• WORK REQUEST: A full, exact copy of the records below is the required answer.

• SOURCE INFORMATION:
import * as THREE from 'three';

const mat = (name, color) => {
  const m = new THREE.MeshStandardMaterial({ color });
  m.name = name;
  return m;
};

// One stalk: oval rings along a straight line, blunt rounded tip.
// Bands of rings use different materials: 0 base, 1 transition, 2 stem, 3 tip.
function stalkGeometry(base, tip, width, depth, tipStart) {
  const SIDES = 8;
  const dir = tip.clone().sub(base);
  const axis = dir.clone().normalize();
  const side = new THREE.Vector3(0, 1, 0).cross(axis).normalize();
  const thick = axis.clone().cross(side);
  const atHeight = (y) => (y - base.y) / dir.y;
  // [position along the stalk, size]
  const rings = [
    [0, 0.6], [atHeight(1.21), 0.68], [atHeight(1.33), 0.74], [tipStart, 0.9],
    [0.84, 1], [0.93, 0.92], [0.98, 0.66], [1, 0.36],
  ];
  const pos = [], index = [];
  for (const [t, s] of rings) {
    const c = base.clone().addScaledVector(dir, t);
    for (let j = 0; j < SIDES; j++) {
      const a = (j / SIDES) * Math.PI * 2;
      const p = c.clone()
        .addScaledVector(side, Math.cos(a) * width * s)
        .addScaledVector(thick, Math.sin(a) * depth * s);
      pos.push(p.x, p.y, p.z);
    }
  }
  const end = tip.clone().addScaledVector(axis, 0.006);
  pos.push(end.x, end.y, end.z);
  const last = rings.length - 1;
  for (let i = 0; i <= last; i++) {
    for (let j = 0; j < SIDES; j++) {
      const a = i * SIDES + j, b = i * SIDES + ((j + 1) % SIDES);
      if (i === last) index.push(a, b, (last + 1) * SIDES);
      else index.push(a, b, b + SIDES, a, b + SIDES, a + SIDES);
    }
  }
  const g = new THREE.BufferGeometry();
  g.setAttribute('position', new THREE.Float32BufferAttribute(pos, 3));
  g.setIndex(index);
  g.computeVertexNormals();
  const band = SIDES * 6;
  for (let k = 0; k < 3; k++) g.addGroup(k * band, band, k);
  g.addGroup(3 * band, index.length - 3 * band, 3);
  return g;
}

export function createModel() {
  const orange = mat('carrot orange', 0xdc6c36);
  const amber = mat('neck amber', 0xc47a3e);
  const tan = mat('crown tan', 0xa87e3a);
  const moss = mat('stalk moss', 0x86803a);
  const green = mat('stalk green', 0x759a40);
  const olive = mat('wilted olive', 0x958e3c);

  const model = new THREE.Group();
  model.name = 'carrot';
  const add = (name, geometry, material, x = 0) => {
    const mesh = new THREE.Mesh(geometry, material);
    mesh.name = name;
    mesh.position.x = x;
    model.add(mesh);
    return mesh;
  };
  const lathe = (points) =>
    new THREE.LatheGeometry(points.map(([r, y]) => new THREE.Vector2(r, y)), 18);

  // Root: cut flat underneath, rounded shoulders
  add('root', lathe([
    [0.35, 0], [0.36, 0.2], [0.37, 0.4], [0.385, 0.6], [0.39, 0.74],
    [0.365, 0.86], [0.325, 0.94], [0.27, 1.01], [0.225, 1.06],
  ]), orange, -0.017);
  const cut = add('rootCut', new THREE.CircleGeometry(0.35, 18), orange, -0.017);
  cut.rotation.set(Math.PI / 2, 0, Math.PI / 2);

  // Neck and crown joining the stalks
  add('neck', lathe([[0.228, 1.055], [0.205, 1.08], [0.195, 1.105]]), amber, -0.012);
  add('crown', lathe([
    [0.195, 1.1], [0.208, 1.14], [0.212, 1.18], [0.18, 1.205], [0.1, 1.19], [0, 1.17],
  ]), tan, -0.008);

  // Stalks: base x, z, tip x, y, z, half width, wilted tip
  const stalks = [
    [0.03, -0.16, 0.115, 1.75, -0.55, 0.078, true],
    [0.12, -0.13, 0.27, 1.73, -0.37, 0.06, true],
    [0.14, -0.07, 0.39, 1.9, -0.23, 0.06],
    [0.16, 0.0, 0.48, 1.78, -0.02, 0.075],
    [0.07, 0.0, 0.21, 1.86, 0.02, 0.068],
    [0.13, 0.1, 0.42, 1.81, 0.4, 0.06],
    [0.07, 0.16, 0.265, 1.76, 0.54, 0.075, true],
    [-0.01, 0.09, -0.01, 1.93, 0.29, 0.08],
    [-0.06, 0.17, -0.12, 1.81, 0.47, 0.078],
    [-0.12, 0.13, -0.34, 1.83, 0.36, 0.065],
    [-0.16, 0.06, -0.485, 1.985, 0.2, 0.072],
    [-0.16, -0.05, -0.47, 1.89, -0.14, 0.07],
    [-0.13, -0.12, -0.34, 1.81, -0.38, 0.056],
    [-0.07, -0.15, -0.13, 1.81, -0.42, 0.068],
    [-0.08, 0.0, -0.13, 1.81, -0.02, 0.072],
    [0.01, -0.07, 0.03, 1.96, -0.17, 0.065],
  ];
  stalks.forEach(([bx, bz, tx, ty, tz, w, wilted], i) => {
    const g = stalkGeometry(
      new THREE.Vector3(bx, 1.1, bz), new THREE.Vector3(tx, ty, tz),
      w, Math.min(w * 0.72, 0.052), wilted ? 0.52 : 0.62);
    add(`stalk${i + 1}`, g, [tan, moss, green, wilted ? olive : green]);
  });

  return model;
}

• ANSWER TO THIS EXERCISE:
import * as THREE from 'three';

const mat = (name, color) => {
  const m = new THREE.MeshStandardMaterial({ color });
  m.name = name;
  return m;
};

// One stalk: oval rings along a straight line, blunt rounded tip.
// Bands of rings use different materials: 0 base, 1 transition, 2 stem, 3 tip.
function stalkGeometry(base, tip, width, depth, tipStart) {
  const SIDES = 8;
  const dir = tip.clone().sub(base);
  const axis = dir.clone().normalize();
  const side = new THREE.Vector3(0, 1, 0).cross(axis).normalize();
  const thick = axis.clone().cross(side);
  const atHeight = (y) => (y - base.y) / dir.y;
  // [position along the stalk, size]
  const rings = [
    [0, 0.6], [atHeight(1.21), 0.68], [atHeight(1.33), 0.74], [tipStart, 0.9],
    [0.84, 1], [0.93, 0.92], [0.98, 0.66], [1, 0.36],
  ];
  const pos = [], index = [];
  for (const [t, s] of rings) {
    const c = base.clone().addScaledVector(dir, t);
    for (let j = 0; j < SIDES; j++) {
      const a = (j / SIDES) * Math.PI * 2;
      const p = c.clone()
        .addScaledVector(side, Math.cos(a) * width * s)
        .addScaledVector(thick, Math.sin(a) * depth * s);
      pos.push(p.x, p.y, p.z);
    }
  }
  const end = tip.clone().addScaledVector(axis, 0.006);
  pos.push(end.x, end.y, end.z);
  const last = rings.length - 1;
  for (let i = 0; i <= last; i++) {
    for (let j = 0; j < SIDES; j++) {
      const a = i * SIDES + j, b = i * SIDES + ((j + 1) % SIDES);
      if (i === last) index.push(a, b, (last + 1) * SIDES);
      else index.push(a, b, b + SIDES, a, b + SIDES, a + SIDES);
    }
  }
  const g = new THREE.BufferGeometry();
  g.setAttribute('position', new THREE.Float32BufferAttribute(pos, 3));
  g.setIndex(index);
  g.computeVertexNormals();
  const band = SIDES * 6;
  for (let k = 0; k < 3; k++) g.addGroup(k * band, band, k);
  g.addGroup(3 * band, index.length - 3 * band, 3);
  return g;
}

export function createModel() {
  const orange = mat('carrot orange', 0xdc6c36);
  const amber = mat('neck amber', 0xc47a3e);
  const tan = mat('crown tan', 0xa87e3a);
  const moss = mat('stalk moss', 0x86803a);
  const green = mat('stalk green', 0x759a40);
  const olive = mat('wilted olive', 0x958e3c);

  const model = new THREE.Group();
  model.name = 'carrot';
  const add = (name, geometry, material, x = 0) => {
    const mesh = new THREE.Mesh(geometry, material);
    mesh.name = name;
    mesh.position.x = x;
    model.add(mesh);
    return mesh;
  };
  const lathe = (points) =>
    new THREE.LatheGeometry(points.map(([r, y]) => new THREE.Vector2(r, y)), 18);

  // Root: cut flat underneath, rounded shoulders
  add('root', lathe([
    [0.35, 0], [0.36, 0.2], [0.37, 0.4], [0.385, 0.6], [0.39, 0.74],
    [0.365, 0.86], [0.325, 0.94], [0.27, 1.01], [0.225, 1.06],
  ]), orange, -0.017);
  const cut = add('rootCut', new THREE.CircleGeometry(0.35, 18), orange, -0.017);
  cut.rotation.set(Math.PI / 2, 0, Math.PI / 2);

  // Neck and crown joining the stalks
  add('neck', lathe([[0.228, 1.055], [0.205, 1.08], [0.195, 1.105]]), amber, -0.012);
  add('crown', lathe([
    [0.195, 1.1], [0.208, 1.14], [0.212, 1.18], [0.18, 1.205], [0.1, 1.19], [0, 1.17],
  ]), tan, -0.008);

  // Stalks: base x, z, tip x, y, z, half width, wilted tip
  const stalks = [
    [0.03, -0.16, 0.115, 1.75, -0.55, 0.078, true],
    [0.12, -0.13, 0.27, 1.73, -0.37, 0.06, true],
    [0.14, -0.07, 0.39, 1.9, -0.23, 0.06],
    [0.16, 0.0, 0.48, 1.78, -0.02, 0.075],
    [0.07, 0.0, 0.21, 1.86, 0.02, 0.068],
    [0.13, 0.1, 0.42, 1.81, 0.4, 0.06],
    [0.07, 0.16, 0.265, 1.76, 0.54, 0.075, true],
    [-0.01, 0.09, -0.01, 1.93, 0.29, 0.08],
    [-0.06, 0.17, -0.12, 1.81, 0.47, 0.078],
    [-0.12, 0.13, -0.34, 1.83, 0.36, 0.065],
    [-0.16, 0.06, -0.485, 1.985, 0.2, 0.072],
    [-0.16, -0.05, -0.47, 1.89, -0.14, 0.07],
    [-0.13, -0.12, -0.34, 1.81, -0.38, 0.056],
    [-0.07, -0.15, -0.13, 1.81, -0.42, 0.068],
    [-0.08, 0.0, -0.13, 1.81, -0.02, 0.072],
    [0.01, -0.07, 0.03, 1.96, -0.17, 0.065],
  ];
  stalks.forEach(([bx, bz, tx, ty, tz, w, wilted], i) => {
    const g = stalkGeometry(
      new THREE.Vector3(bx, 1.1, bz), new THREE.Vector3(tx, ty, tz),
      w, Math.min(w * 0.72, 0.052), wilted ? 0.52 : 0.62);
    add(`stalk${i + 1}`, g, [tan, moss, green, wilted ? olive : green]);
  });

  return model;
}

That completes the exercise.